I had written a book that is built of short stories. Every short story is part of the novel, but the chapter is still a short story. So, I thought that this would absolutely work. Everybody would get something complete. Then, if you’re going to do it, why not film it? If you’re filming it, why not put it up on the Web?

L.A. Weekly: The idea goes along with the e-books that you were giving away this year [Harper Collins recently offered American Gods and Neverwhere as temporary free-to-read files].

Neil Gaiman: A lot of it goes back to where you find your authors. I look at those authors I love, those I buy in hardback. I don’t know that I started out with very many of them by buying one of their books; their books were things that I was given… [or] that I borrowed from a library. Their books were things I found on windowsills or beside chairs at friends’ houses. Things that somebody said, “Hey, you will like this.” Readers of books always have a passalong rate. The idea is that if you like something, you pass it out. I think that’s a true thing and I think that’s a good thing.

L.A. Weekly: The Sandman was passed around a lot.

Neil Gaiman: Sandman was also sexual… like sexually transmitted. You would get guys who desperately wished that their girlfriends would read comics finally getting a copy of Sandman and saying, “Read this, you’ll like it.” And the girl would read it and would like it, then when they parted, she would take Sandman and infect the next person along, saying “Read this, you’ll like it.” And it spread. That’s how reading works.

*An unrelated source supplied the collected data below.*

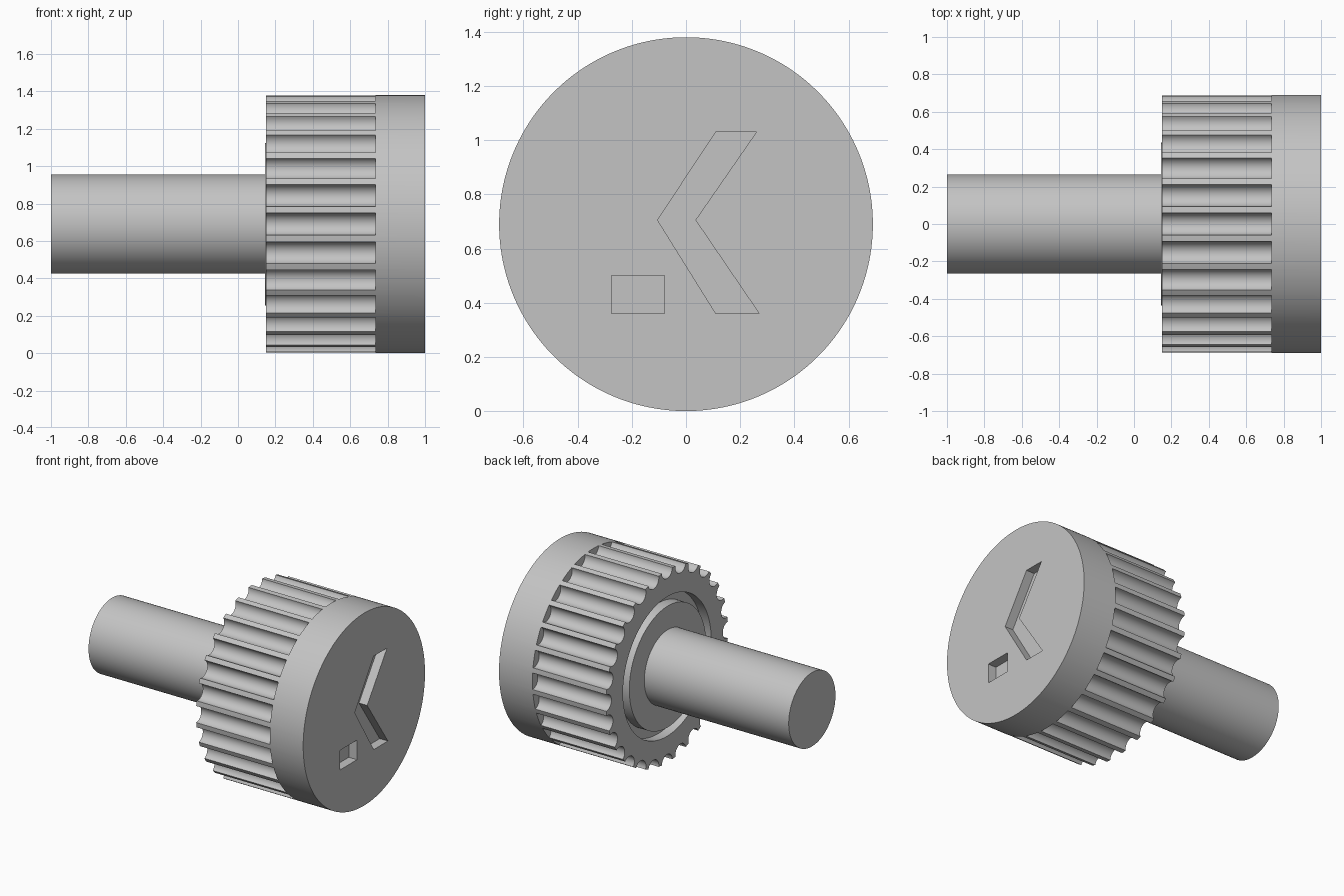
import bpy
import bmesh
from math import sin, cos, pi, radians

if "Cube" in bpy.data.objects:
    bpy.data.objects.remove(bpy.data.objects["Cube"])

R = 0.69            # knob radius and axis height
FLUTES = 28
FACE_BACK, FLUTE_END, FACE_FRONT = 0.15, 0.735, 1.0

grey = bpy.data.materials.new("grey plastic")
grey.use_nodes = True
colour = (0.55, 0.55, 0.55, 1)
grey.diffuse_color = colour
grey.node_tree.nodes["Principled BSDF"].inputs["Base Color"].default_value = colour


def circle(radius, sides, y=0.0, z=R):
    """Circle outline in the y-z plane."""
    steps = [2 * pi * (i + 0.5) / sides for i in range(sides)]
    return [(y + radius * cos(a), z + radius * sin(a)) for a in steps]


def prisms(name, outlines, x0, x1):
    """One object made of outlines extruded along x."""
    bm = bmesh.new()
    for outline in outlines:
        face = bm.faces.new([bm.verts.new((x0, y, z)) for y, z in outline])
        out = bmesh.ops.extrude_face_region(bm, geom=[face])
        moved = [v for v in out["geom"] if isinstance(v, bmesh.types.BMVert)]
        bmesh.ops.translate(bm, verts=moved, vec=(x1 - x0, 0, 0))
    bmesh.ops.recalc_face_normals(bm, faces=bm.faces)
    mesh = bpy.data.meshes.new(name)
    bm.to_mesh(mesh)
    bm.free()
    mesh.materials.append(grey)
    obj = bpy.data.objects.new(name, mesh)
    bpy.context.collection.objects.link(obj)
    return obj


def activate(obj):
    bpy.ops.object.select_all(action="DESELECT")
    obj.select_set(True)
    bpy.context.view_layer.objects.active = obj


def cut(target, cutter):
    """Subtract the cutter, then discard it."""
    activate(target)
    mod = target.modifiers.new("cut", "BOOLEAN")
    mod.operation = "DIFFERENCE"
    mod.solver = "EXACT"
    mod.object = cutter
    bpy.ops.object.modifier_apply(modifier=mod.name)
    bpy.data.objects.remove(cutter)


# Knob body
knob = prisms("knob", [circle(R, 6 * FLUTES)], FACE_BACK, FACE_FRONT)

# Rounded grip flutes around the rim
angles = [2 * pi * i / FLUTES for i in range(FLUTES)]
flutes = [circle(0.06, 24, R * cos(a), R + R * sin(a)) for a in angles]
cut(knob, prisms("flute_cutter", flutes, FACE_BACK - 0.1, FLUTE_END))

# Round recess in the back, around the hub
cut(knob, prisms("back_recess_cutter", [circle(0.5, 96)], FACE_BACK - 0.1, FACE_BACK + 0.07))

# Shallow pockets in the front face: a bent bar and a rectangle
bent_bar = [(0.11, 1.03), (0.26, 1.03), (0.035, 0.705),
            (0.27, 0.36), (0.11, 0.36), (-0.105, 0.705)]
rectangle = [(-0.275, 0.36), (-0.08, 0.36), (-0.08, 0.5), (-0.275, 0.5)]
cut(knob, prisms("pocket_cutter", [bent_bar, rectangle], FACE_FRONT - 0.065, FACE_FRONT + 0.1))

# Hub and shaft
hub = prisms("hub", [circle(0.435, 96)], FACE_BACK - 0.005, FACE_BACK + 0.1)
shaft = prisms("shaft", [circle(0.265, 96)], -1.0, FACE_BACK + 0.05)

for part in (knob, hub, shaft):
    activate(part)
    bpy.ops.object.shade_smooth_by_angle(angle=radians(30))
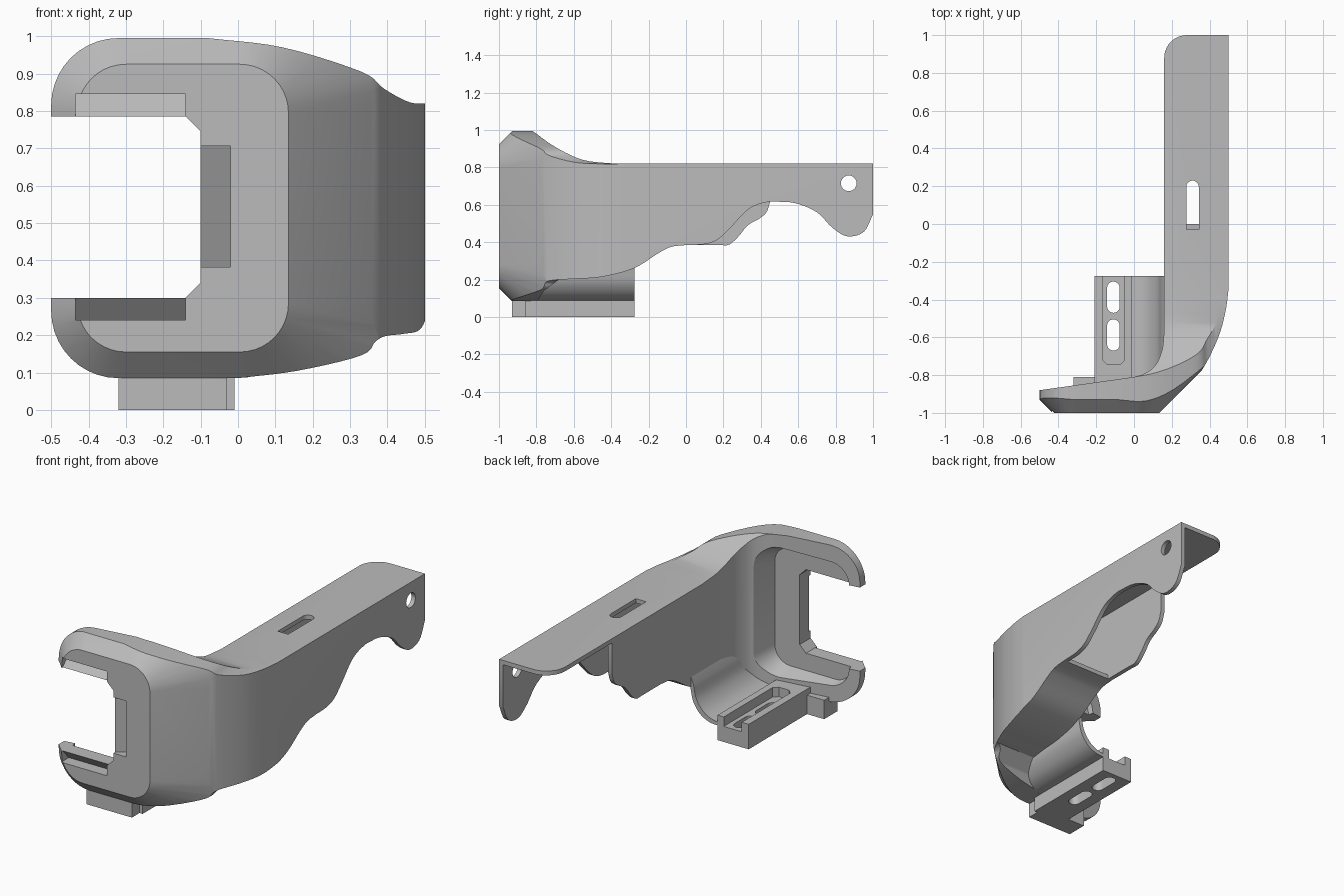
import bpy, bmesh, math
from mathutils import Vector

cube = bpy.data.objects.get("Cube")
if cube:
    bpy.data.objects.remove(cube, do_unlink=True)

grey = bpy.data.materials.new("plain_grey")
grey.use_nodes = True
grey.diffuse_color = (0.5, 0.5, 0.5, 1)
grey.node_tree.nodes["Principled BSDF"].inputs["Base Color"].default_value = grey.diffuse_color


def loft(name, rings):
    """Closed solid through rings that have equal point counts."""
    bm = bmesh.new()
    loops = [[bm.verts.new(point) for point in ring] for ring in rings]
    for lower, upper in zip(loops, loops[1:]):
        for i in range(len(lower)):
            bm.faces.new((lower[i - 1], lower[i], upper[i], upper[i - 1]))
    bm.faces.new(loops[0])
    bm.faces.new(loops[-1])
    bmesh.ops.recalc_face_normals(bm, faces=bm.faces)
    mesh = bpy.data.meshes.new(name)
    bm.to_mesh(mesh)
    bm.free()
    mesh.materials.append(grey)
    obj = bpy.data.objects.new(name, mesh)
    bpy.context.collection.objects.link(obj)
    return obj


def prism(name, outline, axis, start, end):
    """Extrude a flat outline along the named axis."""
    def place(a, b, t):
        return {"x": (t, a, b), "y": (a, t, b), "z": (a, b, t)}[axis]
    return loft(name, [[place(a, b, t) for a, b in outline] for t in (start, end)])


def box(name, x, y, z):
    return prism(name, [(x[0], y[0]), (x[1], y[0]), (x[1], y[1]), (x[0], y[1])], "z", *z)


def combine(target, tool, operation):
    """Apply a boolean and drop the tool."""
    tool.hide_render = True
    mod = target.modifiers.new(operation, "BOOLEAN")
    mod.operation, mod.object, mod.solver = operation, tool, "EXACT"
    graph = bpy.context.evaluated_depsgraph_get()
    graph.update()
    mesh = bpy.data.meshes.new_from_object(target.evaluated_get(graph))
    target.modifiers.clear()
    target.data = mesh
    bpy.data.objects.remove(tool, do_unlink=True)


def cut(target, tool):
    combine(target, tool, "DIFFERENCE")


def curve(points, steps=5):
    """Smooth line through a few points."""
    pts = [Vector(p) for p in points]
    pts = [pts[0] * 2 - pts[1]] + pts + [pts[-1] * 2 - pts[-2]]
    out = []
    for a, b, c, d in zip(pts, pts[1:], pts[2:], pts[3:]):
        for i in range(steps):
            t = i / steps
            out.append(tuple(0.5 * (2 * b + (c - a) * t + (2 * a - 5 * b + 4 * c - d) * t ** 2
                                    + (3 * b - a - 3 * c + d) * t ** 3)))
    return out + [tuple(points[-1])]


def arc(cx, cy, radius, first, last, steps=10):
    angles = [math.radians(first + (last - first) * i / steps) for i in range(steps + 1)]
    return [(cx + radius * math.cos(a), cy + radius * math.sin(a)) for a in angles]


def rounded(left, right, low, high, radius):
    l, r, b, t = left + radius, right - radius, low + radius, high - radius
    return (arc(r, t, radius, 0, 90) + arc(l, t, radius, 90, 180)
            + arc(l, b, radius, 180, 270) + arc(r, b, radius, 270, 360))


def at_depth(outline, y):
    return [(x, y, z) for x, z in outline]


# Plan of the arm and the front hood
outer_bend = curve([(0.15, -1), (0.3, -0.85), (0.38, -0.74), (0.45, -0.59), (0.485, -0.46), (0.5, -0.35)])
inner_bend = curve([(0.16, -0.55), (0.15, -0.66), (0.115, -0.745), (0.06, -0.79), (0, -0.81)])
plan = outer_bend + [(0.5, 1)] + arc(0.28, 0.88, 0.12, 90, 180) + inner_bend + [(-0.5, -0.88), (-0.5, -1)]
bracket = prism("bracket_shell", plan, "z", -0.2, 1.2)

# Side profile: hood top, arm, ear and scalloped lower edge
hood_fall = curve([(-0.82, 0.995), (-0.7, 0.91), (-0.55, 0.84), (-0.38, 0.82)])
ear = curve([(1, 0.55), (0.95, 0.455), (0.86, 0.432), (0.78, 0.48), (0.7, 0.56), (0.58, 0.61), (0.45, 0.617)])
web_edge = curve([(0.45, 0.617), (0.43, 0.56), (0.39, 0.525), (0.33, 0.49), (0.28, 0.43), (0.23, 0.387), (0.18, 0.385)])
belly = curve([(0, 0.385), (-0.08, 0.375), (-0.15, 0.34), (-0.28, 0.26), (-0.45, 0.215), (-0.6, 0.204), (-0.68, 0.2)])
side = ([(-1.1, 0.995)] + hood_fall + [(1, 0.82)] + ear + web_edge[1:] + belly
        + [(-0.76, 0.14), (-0.8, 0.08), (-1.1, 0.08)])
combine(bracket, prism("side_tool", side, "x", -1, 1), "INTERSECT")

# Front profile: rounded hood narrowing toward the arm
top_slope = curve([(-0.08, 0.995), (0.12, 0.97), (0.33, 0.905), (0.39, 0.86), (0.46, 0.823), (0.52, 0.82)])
low_slope = curve([(0.52, 0.205), (0.41, 0.2), (0.37, 0.185), (0.33, 0.146), (0.16, 0.105), (0, 0.085)])
front = (arc(-0.32, 0.815, 0.18, 180, 90) + top_slope + low_slope + arc(-0.32, 0.265, 0.18, 270, 180))
combine(bracket, prism("front_tool", front, "y", -1.2, 1.2), "INTERSECT")

# Bevel around the front face
bevel = []
for depth, grow in ((-1, 0), (-0.4, 0.6), (1.2, 0.6)):
    bevel.append(at_depth(rounded(-0.43 - grow, 0.135 + grow, 0.155 - grow, 0.925 + grow, 0.13 + grow), depth))
combine(bracket, loft("bevel_tool", bevel), "INTERSECT")

# Hollow arm, open underneath behind the belly
hollow = [(0.185, 1.1), (0.475, 1.1), (0.475, -0.35), (0.45, -0.48), (0.41, -0.6), (0.34, -0.7), (0.185, -0.6)]
cavity = prism("cavity", hollow, "z", -0.5, 0.795)
floor = [(y, z + 0.025) for y, z in belly]
room = [(1.2, 0.795), (1.2, -0.4), (0, -0.4)] + floor + [(-0.8, 0.225), (-0.8, 0.795)]
combine(cavity, prism("room_tool", room, "x", -1, 1), "INTERSECT")
cut(bracket, cavity)
cut(bracket, box("web_end", (0.1, 0.475), (0.45, 1.2), (0, 0.795)))

# Higher scallop on the outer wall
scallop = curve([(0.5, 0.617), (0.45, 0.617), (0.38, 0.6), (0.32, 0.565), (0.24, 0.48), (0.17, 0.415), (0.1, 0.39), (0, 0.385)])
cut(bracket, prism("scallop", scallop + [(0, 0.2), (0.5, 0.2)], "x", 0.3, 0.6))

# Recess behind the front face
recess = [at_depth(rounded(-0.43, 0.06, 0.2, 0.88, 0.1), -0.9),
          at_depth(rounded(-0.46, 0.1, 0.14, 0.94, 0.14), -0.76)]
cut(bracket, loft("recess", recess))

# Side-open window in the hood
window = [(-0.6, 0.3), (-0.14, 0.3), (-0.1, 0.34), (-0.1, 0.745), (-0.14, 0.785), (-0.6, 0.785)]
cut(bracket, prism("window", window, "y", -1.2, -0.7))

# Ramped snap grooves around the window
for edge, far in ((0.785, 0.845), (0.3, 0.24)):
    inside = 0.5 * edge + 0.27
    ramp = [(-1.1, inside), (-0.985, inside), (-0.985, edge), (-0.93, far), (-1.1, far)]
    cut(bracket, prism("groove", ramp, "x", -0.435, -0.14))
ramp = [(-0.15, -1.1), (-0.15, -0.985), (-0.1, -0.985), (-0.02, -0.925), (-0.02, -1.1)]
cut(bracket, prism("side_groove", ramp, "z", 0.382, 0.706))

# Ear hole and top slot
cut(bracket, prism("ear_hole", arc(0.87, 0.715, 0.042, 0, 345, 23), "x", 0.3, 0.7))
slot = arc(0.31, 0.197, 0.033, 0, 180) + [(0.277, -0.03), (0.343, -0.03)]
cut(bracket, prism("top_slot", slot, "z", 0.6, 1))

# Curved web joining arm and foot
under = curve([(-0.03, 0.085), (0.04, 0.09), (0.1, 0.12), (0.145, 0.18), (0.165, 0.26)])
over = [(x - 0.02, z + 0.02) for x, z in under]
web = prism("curved_web", under + [(0.185, 0.32), (0.16, 0.32)] + over[::-1], "y", -0.83, -0.275)

# Foot rail with channel and two slots
foot = box("foot_rail", (-0.21, -0.01), (-0.86, -0.275), (0, 0.145))
channel = [(-0.165, -0.2), (-0.165, -0.72), (-0.14, -0.745), (-0.075, -0.745), (-0.05, -0.72), (-0.05, -0.2)]
cut(foot, prism("channel", channel, "z", 0.09, 0.3))
for low in (-0.67, -0.47):
    cut(foot, prism("foot_slot", rounded(-0.142, -0.076, low, low + 0.165, 0.0325), "z", -0.1, 0.3))
tab = box("foot_tab", (-0.32, -0.03), (-0.93, -0.81), (0, 0.11))

# Smooth curved faces, keep corners crisp
parts = (bracket, web, foot, tab)
for part in parts:
    part.data.materials.clear()
    part.data.materials.append(grey)
    part.select_set(True)
bpy.context.view_layer.objects.active = bracket
bpy.ops.object.shade_smooth_by_angle(angle=math.radians(30))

L.A. Weekly: Was there a specific graveyard that inspired The Graveyard Book?

Neil Gaiman: Yes. Although the graveyard in the book isn’t the graveyard that inspired it. It was inspired by a little graveyard over the lane from where I lived in Sussex when I was a young man with a nearly two-year-old son who loved riding on his tricycle. I would take him down to the graveyard because we didn’t have a garden, but we did have a graveyard. He looked so at home. I thought, I could write something kind of like Kipling’s The Jungle Book, only instead of a kid whose family is killed and escapes into the jungle and is raised by wild animals and taught the things that animals know, he could escape to a graveyard and is brought up by dead people and taught the things that dead people know.

L.A. Weekly: Did you re-read The Jungle Book when you were writing?

Neil Gaiman: Less when I was working on [The Graveyard Book] than every few years. I bought an audio book of The Jungle Book and listened to that on a long car journey, put The Jungle Book on my iPod… always admiring the craft and Kipling’s refusal to sugarcoat, because you’re in a world where things die to feed other things. You’re in the jungle. It’s about the cycle of life. There’s a wonderful casualness to that.

To be honest, I couldn’t get that today… I’m already getting e-mails telling me that given the problems in England with knife crime, the idea of starting a book, “There was a hand in the darkness and it held a knife,” is wrong and I should have completely rethought my beginning. Nope, that’s the beginning. If you don’t get through three pages and actually understand that there is a man out there and he has a knife and he wants to kill the baby, then the idea that this child is going to spend sixteen years in a graveyard instead of going out into the world, it doesn’t make any sense. He has to be staying there because it’s safe.

Check out video footage of the event.

Words and Photographs by Liz Ohanesian

LA Weekly